Understanding the Degrees of Negligence in Personal Injury Cases

Personal InjuryIf you suffer an injury because of an accident, you might be looking to file a personal injury case. Before you submit documents, your attorney will provide you with information regarding the arguments the defendant might give you. They might claim you are partially or wholly at fault; knowing the degrees of negligence enables you to prepare for situations such as these.

Comparative and Contributive Negligence

Many states adhere to a comparative negligence law when it comes to resolving personal injury cases. This calculates damages using a formula that determines your and the defendant’s degree of fault that led to the injury and/or accident. If you get into a vehicle accident and the police reports and insurance investigations concluded that you are 25% at fault, you only get 75% of the compensation. If damages total $30,000 you only get $22,500. However, not all states abide by this rule; some follow a pure comparative negligence rule, while others adhere to a modified version of it. In the latter system, an injured person only receives compensation and damages, if they are 50% or less at fault.

On the other hand, contributory negligence is more black and white when it comes to personal injury cases. When an investigation reveals that you are partially at fault that led to an accident and injuries, you will receive no compensation whatsoever. Bernripka.com shares that a personal injury lawyer can help you navigate the complexities of the law and walk you through the process of filing and building a strong case.

Assumption of Risk

In some situations, defendants may argue that you assumed the risk of injury by participating in a dangerous or high-risk activity. The harm must relate to the risk inherent in the said activity.

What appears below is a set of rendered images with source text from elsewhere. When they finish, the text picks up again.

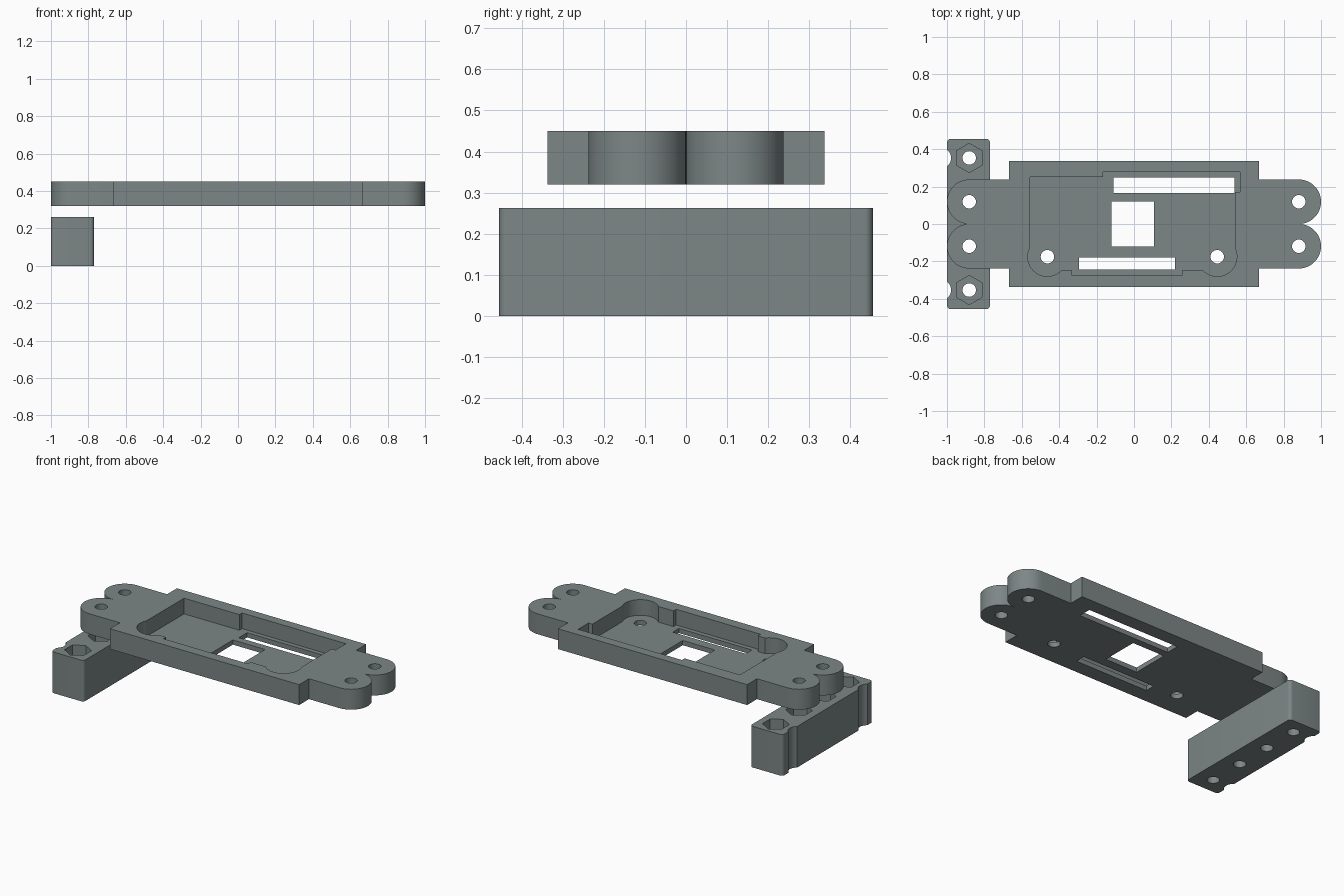
import bpy, bmesh, math

if "Cube" in bpy.data.objects:
    bpy.data.objects.remove(bpy.data.objects["Cube"])

grey = bpy.data.materials.new("slate grey")
grey.diffuse_color = (0.205, 0.24, 0.24, 1)
grey.use_nodes = True
grey.node_tree.nodes["Principled BSDF"].inputs["Base Color"].default_value = grey.diffuse_color


def arc(cx, cy, r, a0, a1, n=24):
    """Points along a circular arc, angles in degrees."""
    return [(cx + r * math.cos(math.radians(a0 + (a1 - a0) * i / n)),
             cy + r * math.sin(math.radians(a0 + (a1 - a0) * i / n))) for i in range(n + 1)]


def circle(cx, cy, r, n=32, start=0):
    return arc(cx, cy, r, start, start + 360, n)[:-1]


def rect(x0, x1, y0, y1):
    return [(x0, y0), (x1, y0), (x1, y1), (x0, y1)]


def prisms(name, profiles, z0, z1):
    """Extrude one or more closed outlines between two heights."""
    bm = bmesh.new()
    for pts in profiles:
        low = [bm.verts.new((x, y, z0)) for x, y in pts]
        top = [bm.verts.new((x, y, z1)) for x, y in pts]
        bm.faces.new(low)
        bm.faces.new(top)
        for i in range(len(pts)):
            j = (i + 1) % len(pts)
            bm.faces.new((low[i], low[j], top[j], top[i]))
    bmesh.ops.recalc_face_normals(bm, faces=bm.faces)
    mesh = bpy.data.meshes.new(name)
    bm.to_mesh(mesh)
    bm.free()
    mesh.materials.append(grey)
    ob = bpy.data.objects.new(name, mesh)
    bpy.context.collection.objects.link(ob)
    return ob


def cut(ob, profiles, z0, z1):
    """Subtract extruded outlines from an object."""
    cutter = prisms("cutter", profiles, z0, z1)
    cutter.hide_render = True
    mod = ob.modifiers.new("cut", 'BOOLEAN')
    mod.operation, mod.solver, mod.object = 'DIFFERENCE', 'EXACT', cutter
    bpy.context.view_layer.objects.active = ob
    bpy.ops.object.modifier_apply(modifier=mod.name)
    bpy.data.objects.remove(cutter)


def smooth(ob):
    bpy.ops.object.select_all(action='DESELECT')
    ob.select_set(True)
    bpy.context.view_layer.objects.active = ob
    bpy.ops.object.shade_smooth_by_angle(angle=math.radians(30))


# Mounting plate: wide body with a pair of rounded lugs at each end
LX, LY, LR, HOLE = 0.881, 0.119, 0.119, 0.036
right = [(0.667, -0.337), (0.667, -0.238)]
right += arc(LX, -LY, LR, -90, 90)
right += arc(LX, LY, LR, -90, 90)[1:]
right += [(0.667, 0.238), (0.667, 0.337)]
plate = prisms("mounting_plate", [right + [(-x, -y) for x, y in right]], 0.32, 0.45)

# Pocket with stepped edges and two round corner bays
FLOOR, BX, BY, BR = 0.35, 0.455, -0.175, 0.105
pocket = [(-0.555, 0.25), (-0.165, 0.25), (-0.165, 0.277), (0.567, 0.277),
          (0.567, 0.172), (0.54, 0.172)]
pocket += arc(0.445, BY, BR, 25, -138)
pocket += [(0.26, -0.245), (0.26, -0.272), (-0.335, -0.272), (-0.335, -0.245)]
pocket += arc(-0.463, BY, BR, -42, -207)
cut(plate, [pocket], FLOOR, 0.6)

# Window, slots and screw holes through the plate
through = [rect(-0.12, 0.107, -0.12, 0.12),
           rect(-0.11, 0.538, 0.165, 0.248),
           rect(-0.295, 0.22, -0.243, -0.18),
           circle(-0.463, BY, HOLE), circle(0.445, BY, HOLE)]
through += [circle(sx * LX, sy * LY, HOLE) for sx in (-1, 1) for sy in (-1, 1)]
cut(plate, through, 0.2, 0.6)
smooth(plate)

# Spacer block with rounded corners
R, X0, X1, Y = 0.02, -1.0, -0.77, 0.455
outline = (arc(X1 - R, Y - R, R, 0, 90, 6) + arc(X0 + R, Y - R, R, 90, 180, 6)
           + arc(X0 + R, R - Y, R, 180, 270, 6) + arc(X1 - R, R - Y, R, 270, 360, 6))
block = prisms("spacer_block", [outline], 0, 0.262)

# Side grooves, nut recesses and bolt holes in the block
ends, rows = (-0.353, 0.353), (-0.353, -LY, LY, 0.353)
cut(block, [circle(-1.035, y, 0.057) for y in ends], -0.1, 0.4)
cut(block, [circle(-LX, y, 0.078, 6, 30) for y in rows], 0.17, 0.4)
cut(block, [circle(-LX, y, HOLE) for y in rows], -0.1, 0.4)
smooth(block)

Both parties must prove negligence before you or the defendant builds or defends against a personal injury case. Knowing the different situations allows you to prepare before filing.